§ DATASET ENTRIES
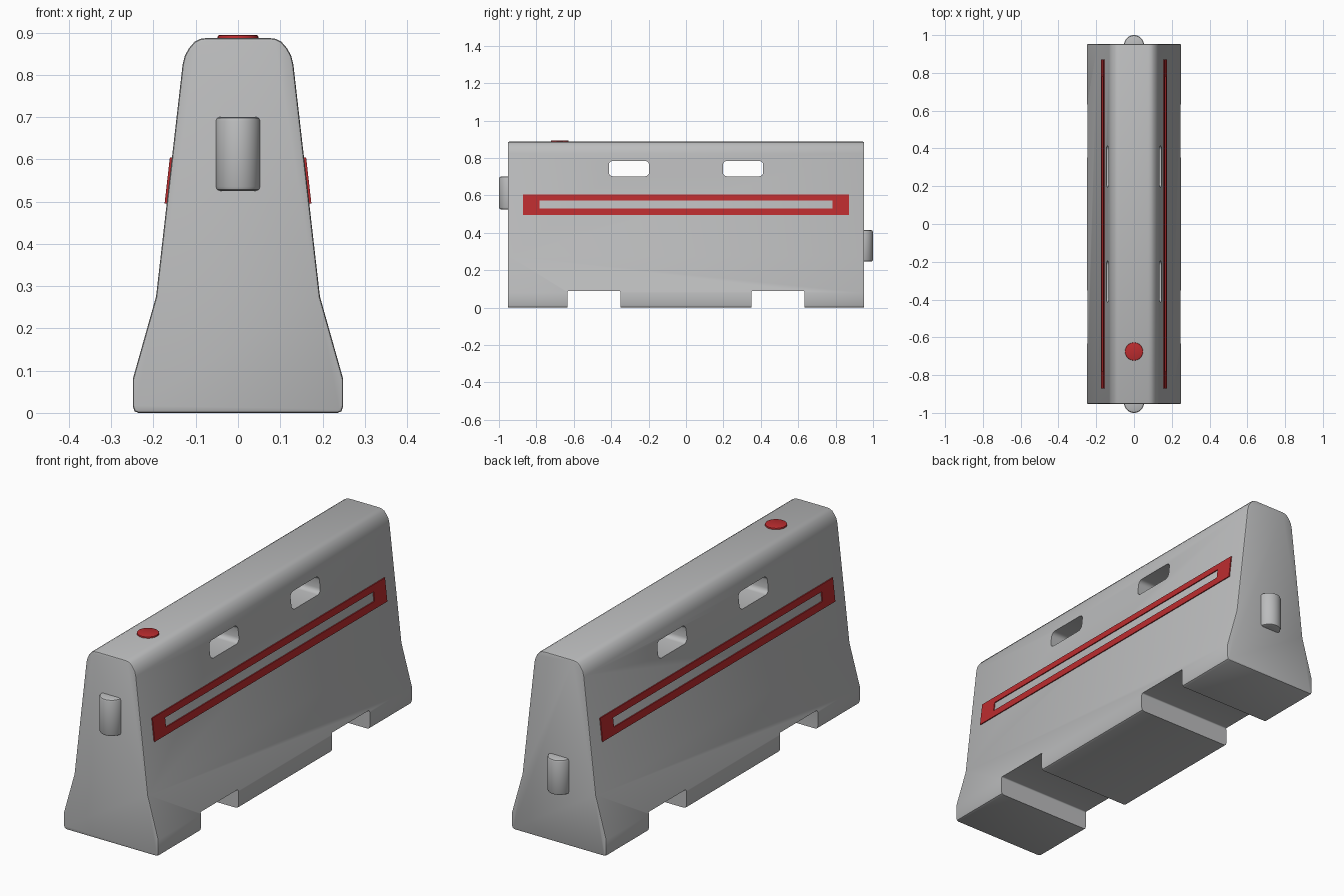
import bpy, bmesh, math

if "Cube" in bpy.data.objects:
    bpy.data.objects.remove(bpy.data.objects["Cube"])

def material(name, rgb):
    m = bpy.data.materials.new(name)
    m.diffuse_color = (*rgb, 1)
    m.use_nodes = True
    m.node_tree.nodes["Principled BSDF"].inputs["Base Color"].default_value = m.diffuse_color
    return m

GREY = material("light grey plastic", (0.5, 0.505, 0.51))
RED = material("red", (0.5, 0.025, 0.028))

def make(name, bm, mat, smooth=True):
    bmesh.ops.recalc_face_normals(bm, faces=bm.faces)
    me = bpy.data.meshes.new(name)
    bm.to_mesh(me)
    bm.free()
    ob = bpy.data.objects.new(name, me)
    bpy.context.collection.objects.link(ob)
    me.materials.append(mat)
    if smooth:
        bpy.ops.object.select_all(action='DESELECT')
        ob.select_set(True)
        bpy.context.view_layer.objects.active = ob
        bpy.ops.object.shade_smooth_by_angle(angle=math.radians(30))
    return ob

def box(name, centre, size, bevel_axis=None, radius=0.0):
    """Box whose edges along bevel_axis are rounded."""
    bm = bmesh.new()
    bmesh.ops.create_cube(bm, size=1)
    for v in bm.verts:
        v.co = [c + p * s for c, p, s in zip(centre, v.co, size)]
    if bevel_axis is not None:
        edges = [e for e in bm.edges
                 if abs(e.verts[0].co[bevel_axis] - e.verts[1].co[bevel_axis]) > 1e-4]
        bmesh.ops.bevel(bm, geom=edges, offset=radius, segments=4,
                        profile=0.5, affect='EDGES')
    return make(name, bm, GREY, smooth=False)

def cylinder(name, centre, radius, depth, mat, bevel):
    bm = bmesh.new()
    bmesh.ops.create_cone(bm, cap_ends=True, segments=32, radius1=radius,
                          radius2=radius, depth=depth)
    rims = [e for e in bm.edges if abs(e.verts[0].co.z - e.verts[1].co.z) < 1e-5]
    bmesh.ops.bevel(bm, geom=rims, offset=bevel, segments=2, profile=0.5,
                    affect='EDGES')
    bmesh.ops.translate(bm, verts=bm.verts, vec=centre)
    return make(name, bm, mat)

# Barrier body: half profile mirrored and extruded along y
half = [(0.236, 0.003), (0.245, 0.007), (0.249, 0.016), (0.249, 0.08),
        (0.194, 0.275), (0.131, 0.825), (0.126, 0.845), (0.116, 0.863),
        (0.103, 0.878), (0.09, 0.885), (0.075, 0.887)]
profile = half + [(-x, z) for x, z in reversed(half)]
END = 0.953
bm = bmesh.new()
face = bm.faces.new([bm.verts.new((x, -END, z - 0.003 * (z < 0.01)))
                     for x, z in profile])
ext = bmesh.ops.extrude_face_region(bm, geom=[face])
bmesh.ops.translate(bm, vec=(0, 2 * END, 0),
                    verts=[g for g in ext["geom"] if isinstance(g, bmesh.types.BMVert)])
rims = [e for e in bm.edges if abs(e.verts[0].co.y - e.verts[1].co.y) < 1e-5]
bmesh.ops.bevel(bm, geom=rims, offset=0.007, segments=2, profile=0.5, affect='EDGES')
body = make("barrier_body", bm, GREY, smooth=False)

# Forklift notches and rounded handle slots
cutters = []
for s in (-1, 1):
    cutters.append(box("notch_cutter", (0, s * 0.492, 0), (1, 0.282, 0.18), 0, 0.006))
    cutters.append(box("slot_cutter", (0, s * 0.305, 0.743), (1, 0.216, 0.082), 0, 0.022))
bpy.context.view_layer.objects.active = body
for c in cutters:
    mod = body.modifiers.new("cut", 'BOOLEAN')
    mod.operation, mod.solver, mod.object = 'DIFFERENCE', 'EXACT', c
    bpy.ops.object.modifier_apply(modifier=mod.name)
for c in cutters:
    bpy.data.objects.remove(c)
bpy.ops.object.select_all(action='DESELECT')
body.select_set(True)
bpy.ops.object.shade_smooth_by_angle(angle=math.radians(30))

# Connector lugs, one on each end at different heights
cylinder("front_lug", (0, -0.947, 0.613), 0.053, 0.175, GREY, 0.01)
cylinder("back_lug", (0, 0.947, 0.33), 0.053, 0.168, GREY, 0.01)

# Red filler cap
cylinder("filler_cap", (0, -0.675, 0.886), 0.048, 0.016, RED, 0.004)

# Red rectangular frames lying on the sloped sides
def wall_x(z):
    return 0.194 - (z - 0.275) * 0.063 / 0.55

def frame(name, side):
    bm = bmesh.new()
    def ring(y, z0, z1, out):
        return [bm.verts.new((side * (wall_x(z) + out), yy, z))
                for yy, z in ((-y, z0), (y, z0), (y, z1), (-y, z1))]
    rings = [ring(0.872, 0.495, 0.604, -0.003), ring(0.872, 0.495, 0.604, 0.005),
             ring(0.782, 0.529, 0.573, 0.005), ring(0.782, 0.529, 0.573, -0.003)]
    for r in range(4):
        a, b = rings[r], rings[(r + 1) % 4]
        for i in range(4):
            j = (i + 1) % 4
            bm.faces.new((a[i], a[j], b[j], b[i]))
    make(name, bm, RED, smooth=False)

frame("right_stripe_frame", 1)
frame("left_stripe_frame", -1)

§ WHAT YOU SHOULD DO
Please return all lines in the material above that include the word "verts".

§ EXERCISE RESPONSE
    for v in bm.verts:
                 if abs(e.verts[0].co[bevel_axis] - e.verts[1].co[bevel_axis]) > 1e-4]
    rims = [e for e in bm.edges if abs(e.verts[0].co.z - e.verts[1].co.z) < 1e-5]
    bmesh.ops.translate(bm, verts=bm.verts, vec=centre)
face = bm.faces.new([bm.verts.new((x, -END, z - 0.003 * (z < 0.01)))
                    verts=[g for g in ext["geom"] if isinstance(g, bmesh.types.BMVert)])
rims = [e for e in bm.edges if abs(e.verts[0].co.y - e.verts[1].co.y) < 1e-5]
        return [bm.verts.new((side * (wall_x(z) + out), yy, z))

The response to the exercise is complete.